To boom or not to boom

"Auction rooms will be less fun in the year to come than in the year gone by. Throughout 2007, stories of astonishing sales records tumbled out of the press offices of Christie’s and Sotheby’s. Christie’s boasted the highest half-yearly sales in art-market history; Sotheby's claimed the highest global turnover in the company's history “by a wide margin”. Some enthusiastic players in the game came to believe the boom would go on and on. But it can’t, and it won’t."

The Economist on the art market in 2008.

A story

"There is an often told story of a boy who
found two ripe apples as he was walking home
from school with a friend. He kept the larger one
for himself, and gave the smaller one to his friend.
"It wasn't fair to keep the larger one for yourself",
the friend replied. "What would you have done?",
the first boy asked. "I'd have given you the larger
one and kept the smaller one for myself", said the friend.
To which the first boy responded, "Well,
we each got what you wanted, so what are you
complaining about?" (Rabin, 1998)

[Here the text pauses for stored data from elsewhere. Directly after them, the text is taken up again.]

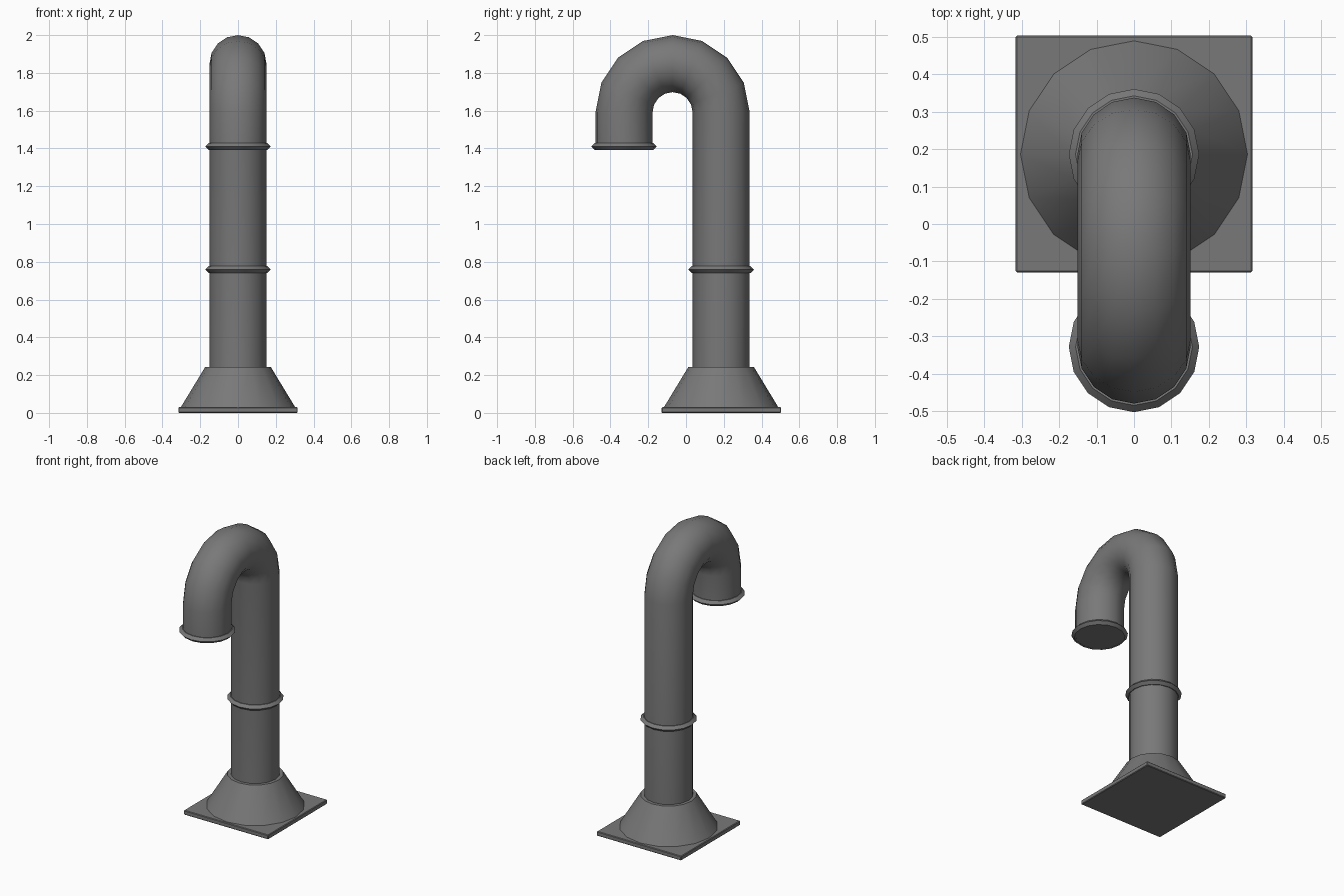
import bpy, bmesh
from math import sin, cos, pi, radians

if "Cube" in bpy.data.objects:
    bpy.data.objects.remove(bpy.data.objects["Cube"])

SIDES = 16
STEM_Y, MOUTH_Y = 0.186, -0.328
BEND_Y, BEND_Z = (STEM_Y + MOUTH_Y) / 2, 1.592
BEND_R = (STEM_Y - MOUTH_Y) / 2
PIPE_R = 0.151

# Dark grey metal
metal = bpy.data.materials.new("dark_metal")
metal.diffuse_color = (0.19, 0.19, 0.19, 1)
metal.use_nodes = True
metal.node_tree.nodes["Principled BSDF"].inputs["Base Color"].default_value = metal.diffuse_color


def loft(name, rings, closed=False):
    """Skin rings given as (centre y, centre z, radius, tilt about x)."""
    bm = bmesh.new()
    loops = []
    for y, z, r, tilt in rings:
        loop = []
        for i in range(SIDES):
            a = 2 * pi * i / SIDES
            loop.append(bm.verts.new((r * cos(a),
                                      y + r * sin(a) * cos(tilt),
                                      z + r * sin(a) * sin(tilt))))
        loops.append(loop)
    pairs = list(zip(loops, loops[1:]))
    if closed:
        pairs.append((loops[-1], loops[0]))
    else:
        bm.faces.new(loops[0])
        bm.faces.new(loops[-1])
    for lo, hi in pairs:
        for i in range(SIDES):
            j = (i + 1) % SIDES
            bm.faces.new((lo[i], lo[j], hi[j], hi[i]))
    bmesh.ops.recalc_face_normals(bm, faces=bm.faces)
    mesh = bpy.data.meshes.new(name)
    bm.to_mesh(mesh)
    bm.free()
    mesh.materials.append(metal)
    obj = bpy.data.objects.new(name, mesh)
    bpy.context.collection.objects.link(obj)
    bpy.ops.object.select_all(action='DESELECT')
    obj.select_set(True)
    bpy.context.view_layer.objects.active = obj
    bpy.ops.object.shade_smooth_by_angle(angle=radians(35))
    return obj


def collar(name, y, z):
    """Pointed ring hugging the pipe, centred at height z."""
    profile = [(0.145, -0.018), (0.156, -0.018), (0.174, 0),
               (0.156, 0.018), (0.145, 0.018)]
    return loft(name, [(y, z + dz, r, 0) for r, dz in profile], closed=True)


# Square base plate with slightly chamfered edges
bpy.ops.mesh.primitive_cube_add(size=1, location=(0, STEM_Y + 0.001, 0.015))
plate = bpy.context.object
plate.name = "base_plate"
plate.scale = (0.632, 0.632, 0.03)
bpy.ops.object.transform_apply(location=False, rotation=False, scale=True)
plate.data.materials.append(metal)
bevel = plate.modifiers.new("chamfer", 'BEVEL')
bevel.width = 0.004
bevel.segments = 1

# Conical foot
loft("base_cone", [(STEM_Y, 0.028, 0.304, 0), (STEM_Y, 0.244, 0.173, 0)])

# Pipe: upright stem, half-circle bend, short downward mouth
path = [(STEM_Y, 0.24, PIPE_R, 0)]
for k in range(9):
    a = pi * k / 8
    path.append((BEND_Y + BEND_R * cos(a), BEND_Z + BEND_R * sin(a), PIPE_R, a))
path.append((MOUTH_Y, 1.393, PIPE_R, pi))
loft("vent_pipe", path)

# Collars on the stem and at the mouth
collar("stem_collar", STEM_Y, 0.759)
collar("mouth_collar", MOUTH_Y, 1.410)
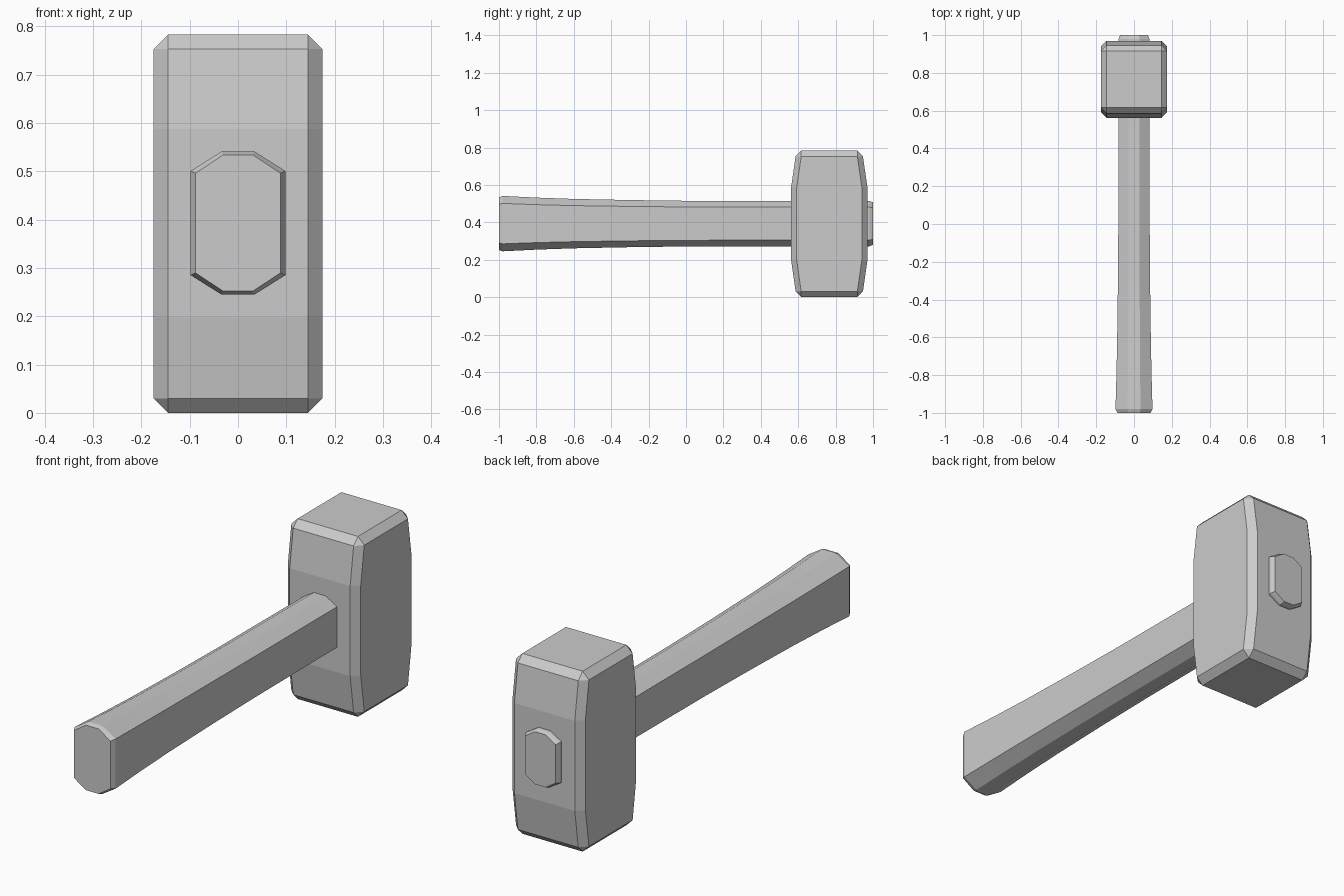
import bpy, bmesh

if "Cube" in bpy.data.objects:
    bpy.data.objects.remove(bpy.data.objects["Cube"])


def loft(name, rings):
    """Skin a closed solid through rings that have equal point counts."""
    bm = bmesh.new()
    loops = [[bm.verts.new(p) for p in ring] for ring in rings]
    for a, b in zip(loops, loops[1:]):
        n = len(a)
        for i in range(n):
            j = (i + 1) % n
            bm.faces.new((a[i], a[j], b[j], b[i]))
    bm.faces.new(loops[0])
    bm.faces.new(loops[-1])
    bmesh.ops.remove_doubles(bm, verts=bm.verts, dist=0.0005)
    bmesh.ops.recalc_face_normals(bm, faces=bm.faces)
    mesh = bpy.data.meshes.new(name)
    bm.to_mesh(mesh)
    bm.free()
    obj = bpy.data.objects.new(name, mesh)
    bpy.context.collection.objects.link(obj)
    return obj


def octagon(a, b, fa, fb):
    """Half extents a, b; fa, fb are the half lengths of the flat sides."""
    return [(a, -fb), (a, fb), (fa, b), (-fa, b),
            (-a, fb), (-a, -fb), (-fa, -b), (fa, -b)]


# Hammer head: chamfered block tapering toward both striking faces
HEAD_Y, C = 0.766, 0.03
head_sections = [  # z, half width, half depth, corner chamfer
    (0.0, 0.145, 0.150, 0.0),
    (0.03, 0.175, 0.180, C),
    (0.197, 0.175, 0.204, C),
    (0.588, 0.175, 0.204, C),
    (0.753, 0.175, 0.180, C),
    (0.783, 0.145, 0.150, 0.0),
]
loft("hammer_head", [
    [(x, HEAD_Y + y, z) for x, y in octagon(w, d, w - c, d - c)]
    for z, w, d, c in head_sections])

# Handle: octagonal shaft flaring to the grip end, small chamfers at both ends
HANDLE_Z = 0.393
handle_sections = [  # y, half width, half height
    (-1.0, 0.088, 0.141),
    (-0.98, 0.098, 0.148),
    (-0.80, 0.093, 0.139),
    (-0.60, 0.089, 0.132),
    (-0.30, 0.085, 0.126),
    (0.0, 0.083, 0.122),
    (0.50, 0.082, 0.121),
    (0.98, 0.082, 0.121),
    (1.0, 0.073, 0.114),
]
loft("handle", [
    [(x, y, HANDLE_Z + z) for x, z in octagon(a, b, 0.35 * a, 0.73 * b)]
    for y, a, b in handle_sections])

Yes, I'm following a course in behavioral economics.

Artists and the market

"In an era in which there is open discussion of many previously forbidden subjects, including race, sex, religion, and drugs, why is it that the nexus between money and art remains perhaps the last taboo subject for many in the art world?" David Galenson is an economist at the University of Chicago writing on the relationship between artists and the market and many other art-related topics.

An industry or a luxury?

"Is art an industry or a luxury?", asks the Wall Street Journal. "Wrong question", argues Tyler Cowen.